[Stored data]
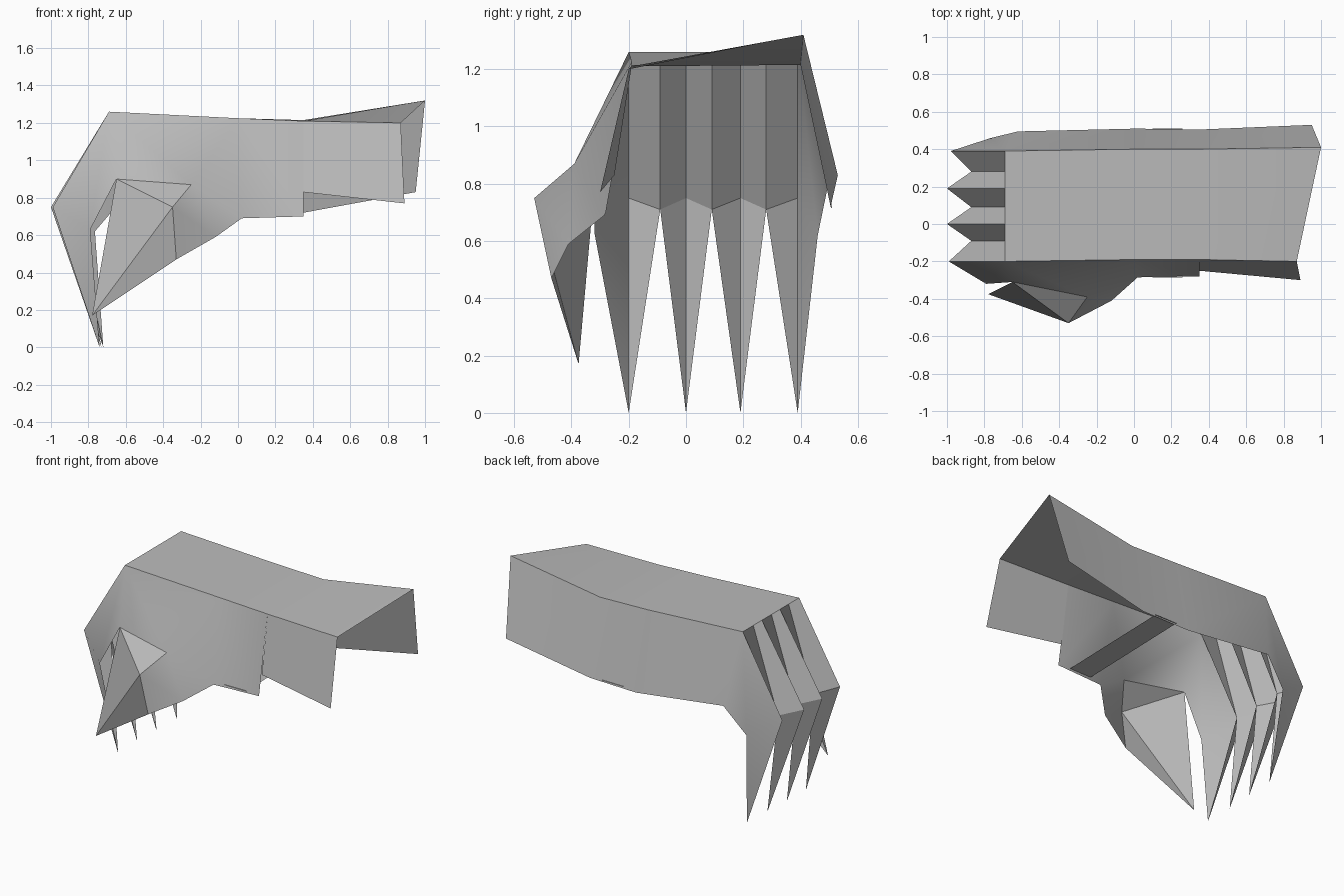
import bpy
import bmesh
from mathutils import Vector

cube = bpy.data.objects.get("Cube")
if cube:
    bpy.data.objects.remove(cube, do_unlink=True)

# Single flat colour
grey = bpy.data.materials.new("plain_grey")
grey.use_nodes = True
colour = (0.5, 0.5, 0.5, 1.0)
grey.diffuse_color = colour
grey.node_tree.nodes["Principled BSDF"].inputs["Base Color"].default_value = colour

INSIDE = Vector((0, 0.1, 0.8))


def sheet(name, faces, smooth=True):
    """Build an open sheet from faces given as lists of corner points."""
    bm = bmesh.new()
    for corners in faces:
        bm.faces.new([bm.verts.new(p) for p in corners])
    bmesh.ops.remove_doubles(bm, verts=bm.verts, dist=0.001)
    bmesh.ops.recalc_face_normals(bm, faces=bm.faces)
    # Turn the sheet so that it faces away from the hollow inside
    outward = sum(f.calc_area() * f.normal.dot(f.calc_center_median() - INSIDE)
                  for f in bm.faces)
    if outward < 0:
        bmesh.ops.reverse_faces(bm, faces=bm.faces)
    mesh = bpy.data.meshes.new(name)
    bm.to_mesh(mesh)
    bm.free()
    mesh.materials.append(grey)
    obj = bpy.data.objects.new(name, mesh)
    bpy.context.collection.objects.link(obj)
    if smooth:
        bpy.ops.object.select_all(action='DESELECT')
        obj.select_set(True)
        bpy.context.view_layer.objects.active = obj
        bpy.ops.object.shade_smooth_by_angle()
    return obj


def strip(first, second):
    """Quads between two rows of points."""
    return [[first[i], first[i + 1], second[i + 1], second[i]]
            for i in range(len(first) - 1)]


# Long edges of the back of the hand, from knuckles to wrist
front_edge = [(-0.69, -0.2, 1.26), (0, -0.19, 1.225), (0.35, -0.19, 1.21), (0.87, -0.2, 1.2)]
rear_edge = [(-0.69, 0.39, 1.26), (0, 0.4, 1.225), (0.35, 0.4, 1.215), (1, 0.41, 1.32)]
sheet("back_of_hand", strip(front_edge, rear_edge))

# Finger ridges, tips and the valleys between them
ridge_y = [-0.2, 0, 0.19, 0.39]
valley_y = [-0.09, 0.09, 0.28]
knuckles = [(-0.69, y, 1.26) for y in ridge_y]
ridges = [(x, y, 0.75) for x, y in zip((-0.99, -1, -1, -0.98), ridge_y)]
tips = [(x, y, 0) for x, y in zip((-0.74, -0.74, -0.73, -0.72), ridge_y)]
finger_faces = []
for i, y in enumerate(valley_y):
    top, low = (-0.69, y, 1.26), (-0.87, y, 0.71)
    for j in (i, i + 1):
        finger_faces.append([knuckles[j], top, low, ridges[j]])
        finger_faces.append([ridges[j], low, tips[j]])
sheet("fingers", finger_faces)

# Outer side wall, running into the little finger
rear_hem = [(-0.62, 0.495, 0.79), (0.01, 0.51, 0.715), (0.35, 0.505, 0.72), (0.95, 0.53, 0.83)]
little_joint = (-0.765, 0.46, 0.62)
sheet("outer_wall", strip(rear_edge, rear_hem) + [
    [knuckles[3], ridges[3], little_joint, rear_hem[0]],
    [ridges[3], tips[3], little_joint]])

# Inner side wall with the index finger side and the thumb
index_joint = (-0.79, -0.32, 0.63)
thumb_root = (-0.65, -0.31, 0.9)
thumb_crease = (-0.25, -0.39, 0.87)
thumb_knuckle = (-0.35, -0.53, 0.75)
thumb_tip = (-0.78, -0.375, 0.17)
palm_start = (0.02, -0.285, 0.69)
palm_end = (0.35, -0.28, 0.7)
thumb_low = (-0.12, -0.41, 0.59)
thumb_under = (-0.33, -0.47, 0.47)
sheet("inner_wall_and_thumb", [
    [knuckles[0], ridges[0], index_joint, thumb_root],
    [ridges[0], tips[0], index_joint],
    [knuckles[0], thumb_root, thumb_crease],
    [knuckles[0], thumb_crease, front_edge[1]],
    [front_edge[1], thumb_crease, palm_start],
    [front_edge[1], palm_start, palm_end, front_edge[2]],
    [thumb_root, thumb_knuckle, thumb_crease],
    [thumb_root, thumb_tip, thumb_knuckle],
    [thumb_tip, thumb_under, thumb_knuckle],
    [thumb_knuckle, thumb_under, thumb_low, thumb_crease],
    [thumb_crease, thumb_low, palm_start]])

# Cuff flap at the wrist
sheet("cuff_flap", [[front_edge[2], (0.35, -0.25, 0.83), (0.89, -0.3, 0.77), front_edge[3]]])

# Strap under the palm
sheet("palm_strap", strip([(0.1, -0.285, 0.71), (0.26, -0.285, 0.71)],
                          [(0.1, 0.51, 0.73), (0.26, 0.51, 0.73)]), smooth=False)
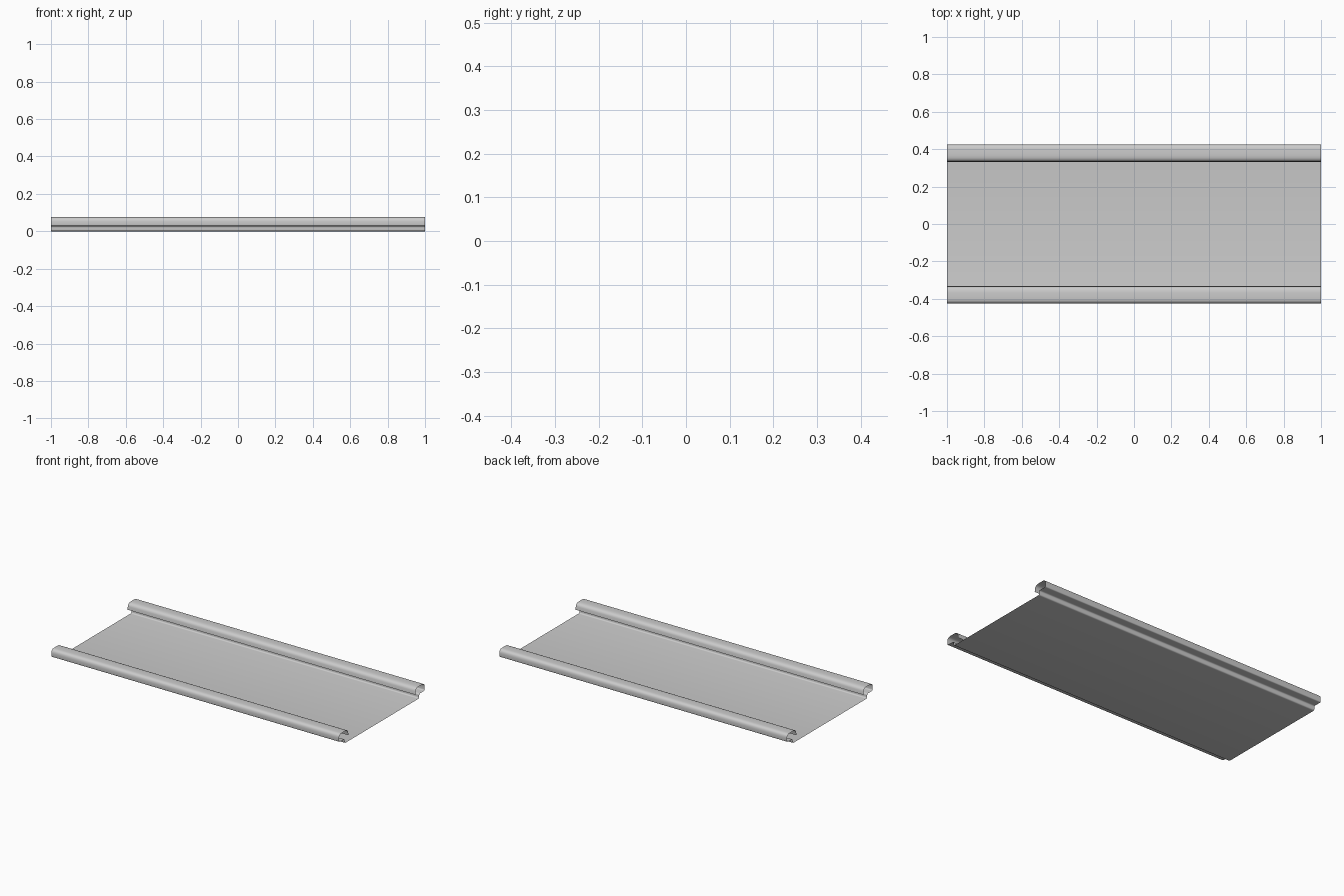
import bpy, bmesh, math
from mathutils import Vector

if "Cube" in bpy.data.objects:
    bpy.data.objects.remove(bpy.data.objects["Cube"])


def rounded(points, steps=4):
    """Polyline of (y, z, radius) with filleted corners."""
    out = []
    for i, (y, z, r) in enumerate(points):
        p = Vector((y, z))
        if r == 0:
            out.append(p)
            continue
        a = Vector(points[i - 1][:2]) - p
        b = Vector(points[i + 1][:2]) - p
        s = p + a.normalized() * min(r, a.length * 0.49)
        e = p + b.normalized() * min(r, b.length * 0.49)
        for k in range(steps + 1):
            t = k / steps
            out.append(s * (1 - t) ** 2 + p * 2 * t * (1 - t) + e * t * t)
    return out


def extrude_sheet(name, profile, half_length):
    bm = bmesh.new()
    rows = [[bm.verts.new((x, p.x, p.y)) for p in profile]
            for x in (-half_length, half_length)]
    for i in range(len(profile) - 1):
        bm.faces.new((rows[0][i], rows[1][i], rows[1][i + 1], rows[0][i + 1]))
    mesh = bpy.data.meshes.new(name)
    bm.to_mesh(mesh)
    bm.free()
    obj = bpy.data.objects.new(name, mesh)
    bpy.context.collection.objects.link(obj)
    bpy.context.view_layer.objects.active = obj
    obj.select_set(True)
    bpy.ops.object.shade_smooth_by_angle(angle=math.radians(35))
    return obj


# Half section: flat panel, step, ledge, outer wall and curl back over the panel
half = rounded([
    (0.0, 0.0, 0), (0.370, 0.0, 0.010), (0.370, 0.028, 0.010),
    (0.425, 0.028, 0.008), (0.425, 0.076, 0.025), (0.337, 0.076, 0.030),
    (0.332, 0.036, 0),
])
# Both long edges carry the same curl
section = [Vector((-p.x, p.y)) for p in reversed(half[1:])] + half
extrude_sheet("channel_panel", section, 1.0)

Exercise aim: Could you give all the records again, exactly, minus the pictures?

Output below:
import bpy
import bmesh
from mathutils import Vector

cube = bpy.data.objects.get("Cube")
if cube:
    bpy.data.objects.remove(cube, do_unlink=True)

# Single flat colour
grey = bpy.data.materials.new("plain_grey")
grey.use_nodes = True
colour = (0.5, 0.5, 0.5, 1.0)
grey.diffuse_color = colour
grey.node_tree.nodes["Principled BSDF"].inputs["Base Color"].default_value = colour

INSIDE = Vector((0, 0.1, 0.8))


def sheet(name, faces, smooth=True):
    """Build an open sheet from faces given as lists of corner points."""
    bm = bmesh.new()
    for corners in faces:
        bm.faces.new([bm.verts.new(p) for p in corners])
    bmesh.ops.remove_doubles(bm, verts=bm.verts, dist=0.001)
    bmesh.ops.recalc_face_normals(bm, faces=bm.faces)
    # Turn the sheet so that it faces away from the hollow inside
    outward = sum(f.calc_area() * f.normal.dot(f.calc_center_median() - INSIDE)
                  for f in bm.faces)
    if outward < 0:
        bmesh.ops.reverse_faces(bm, faces=bm.faces)
    mesh = bpy.data.meshes.new(name)
    bm.to_mesh(mesh)
    bm.free()
    mesh.materials.append(grey)
    obj = bpy.data.objects.new(name, mesh)
    bpy.context.collection.objects.link(obj)
    if smooth:
        bpy.ops.object.select_all(action='DESELECT')
        obj.select_set(True)
        bpy.context.view_layer.objects.active = obj
        bpy.ops.object.shade_smooth_by_angle()
    return obj


def strip(first, second):
    """Quads between two rows of points."""
    return [[first[i], first[i + 1], second[i + 1], second[i]]
            for i in range(len(first) - 1)]


# Long edges of the back of the hand, from knuckles to wrist
front_edge = [(-0.69, -0.2, 1.26), (0, -0.19, 1.225), (0.35, -0.19, 1.21), (0.87, -0.2, 1.2)]
rear_edge = [(-0.69, 0.39, 1.26), (0, 0.4, 1.225), (0.35, 0.4, 1.215), (1, 0.41, 1.32)]
sheet("back_of_hand", strip(front_edge, rear_edge))

# Finger ridges, tips and the valleys between them
ridge_y = [-0.2, 0, 0.19, 0.39]
valley_y = [-0.09, 0.09, 0.28]
knuckles = [(-0.69, y, 1.26) for y in ridge_y]
ridges = [(x, y, 0.75) for x, y in zip((-0.99, -1, -1, -0.98), ridge_y)]
tips = [(x, y, 0) for x, y in zip((-0.74, -0.74, -0.73, -0.72), ridge_y)]
finger_faces = []
for i, y in enumerate(valley_y):
    top, low = (-0.69, y, 1.26), (-0.87, y, 0.71)
    for j in (i, i + 1):
        finger_faces.append([knuckles[j], top, low, ridges[j]])
        finger_faces.append([ridges[j], low, tips[j]])
sheet("fingers", finger_faces)

# Outer side wall, running into the little finger
rear_hem = [(-0.62, 0.495, 0.79), (0.01, 0.51, 0.715), (0.35, 0.505, 0.72), (0.95, 0.53, 0.83)]
little_joint = (-0.765, 0.46, 0.62)
sheet("outer_wall", strip(rear_edge, rear_hem) + [
    [knuckles[3], ridges[3], little_joint, rear_hem[0]],
    [ridges[3], tips[3], little_joint]])

# Inner side wall with the index finger side and the thumb
index_joint = (-0.79, -0.32, 0.63)
thumb_root = (-0.65, -0.31, 0.9)
thumb_crease = (-0.25, -0.39, 0.87)
thumb_knuckle = (-0.35, -0.53, 0.75)
thumb_tip = (-0.78, -0.375, 0.17)
palm_start = (0.02, -0.285, 0.69)
palm_end = (0.35, -0.28, 0.7)
thumb_low = (-0.12, -0.41, 0.59)
thumb_under = (-0.33, -0.47, 0.47)
sheet("inner_wall_and_thumb", [
    [knuckles[0], ridges[0], index_joint, thumb_root],
    [ridges[0], tips[0], index_joint],
    [knuckles[0], thumb_root, thumb_crease],
    [knuckles[0], thumb_crease, front_edge[1]],
    [front_edge[1], thumb_crease, palm_start],
    [front_edge[1], palm_start, palm_end, front_edge[2]],
    [thumb_root, thumb_knuckle, thumb_crease],
    [thumb_root, thumb_tip, thumb_knuckle],
    [thumb_tip, thumb_under, thumb_knuckle],
    [thumb_knuckle, thumb_under, thumb_low, thumb_crease],
    [thumb_crease, thumb_low, palm_start]])

# Cuff flap at the wrist
sheet("cuff_flap", [[front_edge[2], (0.35, -0.25, 0.83), (0.89, -0.3, 0.77), front_edge[3]]])

# Strap under the palm
sheet("palm_strap", strip([(0.1, -0.285, 0.71), (0.26, -0.285, 0.71)],
                          [(0.1, 0.51, 0.73), (0.26, 0.51, 0.73)]), smooth=False)
import bpy, bmesh, math
from mathutils import Vector

if "Cube" in bpy.data.objects:
    bpy.data.objects.remove(bpy.data.objects["Cube"])


def rounded(points, steps=4):
    """Polyline of (y, z, radius) with filleted corners."""
    out = []
    for i, (y, z, r) in enumerate(points):
        p = Vector((y, z))
        if r == 0:
            out.append(p)
            continue
        a = Vector(points[i - 1][:2]) - p
        b = Vector(points[i + 1][:2]) - p
        s = p + a.normalized() * min(r, a.length * 0.49)
        e = p + b.normalized() * min(r, b.length * 0.49)
        for k in range(steps + 1):
            t = k / steps
            out.append(s * (1 - t) ** 2 + p * 2 * t * (1 - t) + e * t * t)
    return out


def extrude_sheet(name, profile, half_length):
    bm = bmesh.new()
    rows = [[bm.verts.new((x, p.x, p.y)) for p in profile]
            for x in (-half_length, half_length)]
    for i in range(len(profile) - 1):
        bm.faces.new((rows[0][i], rows[1][i], rows[1][i + 1], rows[0][i + 1]))
    mesh = bpy.data.meshes.new(name)
    bm.to_mesh(mesh)
    bm.free()
    obj = bpy.data.objects.new(name, mesh)
    bpy.context.collection.objects.link(obj)
    bpy.context.view_layer.objects.active = obj
    obj.select_set(True)
    bpy.ops.object.shade_smooth_by_angle(angle=math.radians(35))
    return obj


# Half section: flat panel, step, ledge, outer wall and curl back over the panel
half = rounded([
    (0.0, 0.0, 0), (0.370, 0.0, 0.010), (0.370, 0.028, 0.010),
    (0.425, 0.028, 0.008), (0.425, 0.076, 0.025), (0.337, 0.076, 0.030),
    (0.332, 0.036, 0),
])
# Both long edges carry the same curl
section = [Vector((-p.x, p.y)) for p in reversed(half[1:])] + half
extrude_sheet("channel_panel", section, 1.0)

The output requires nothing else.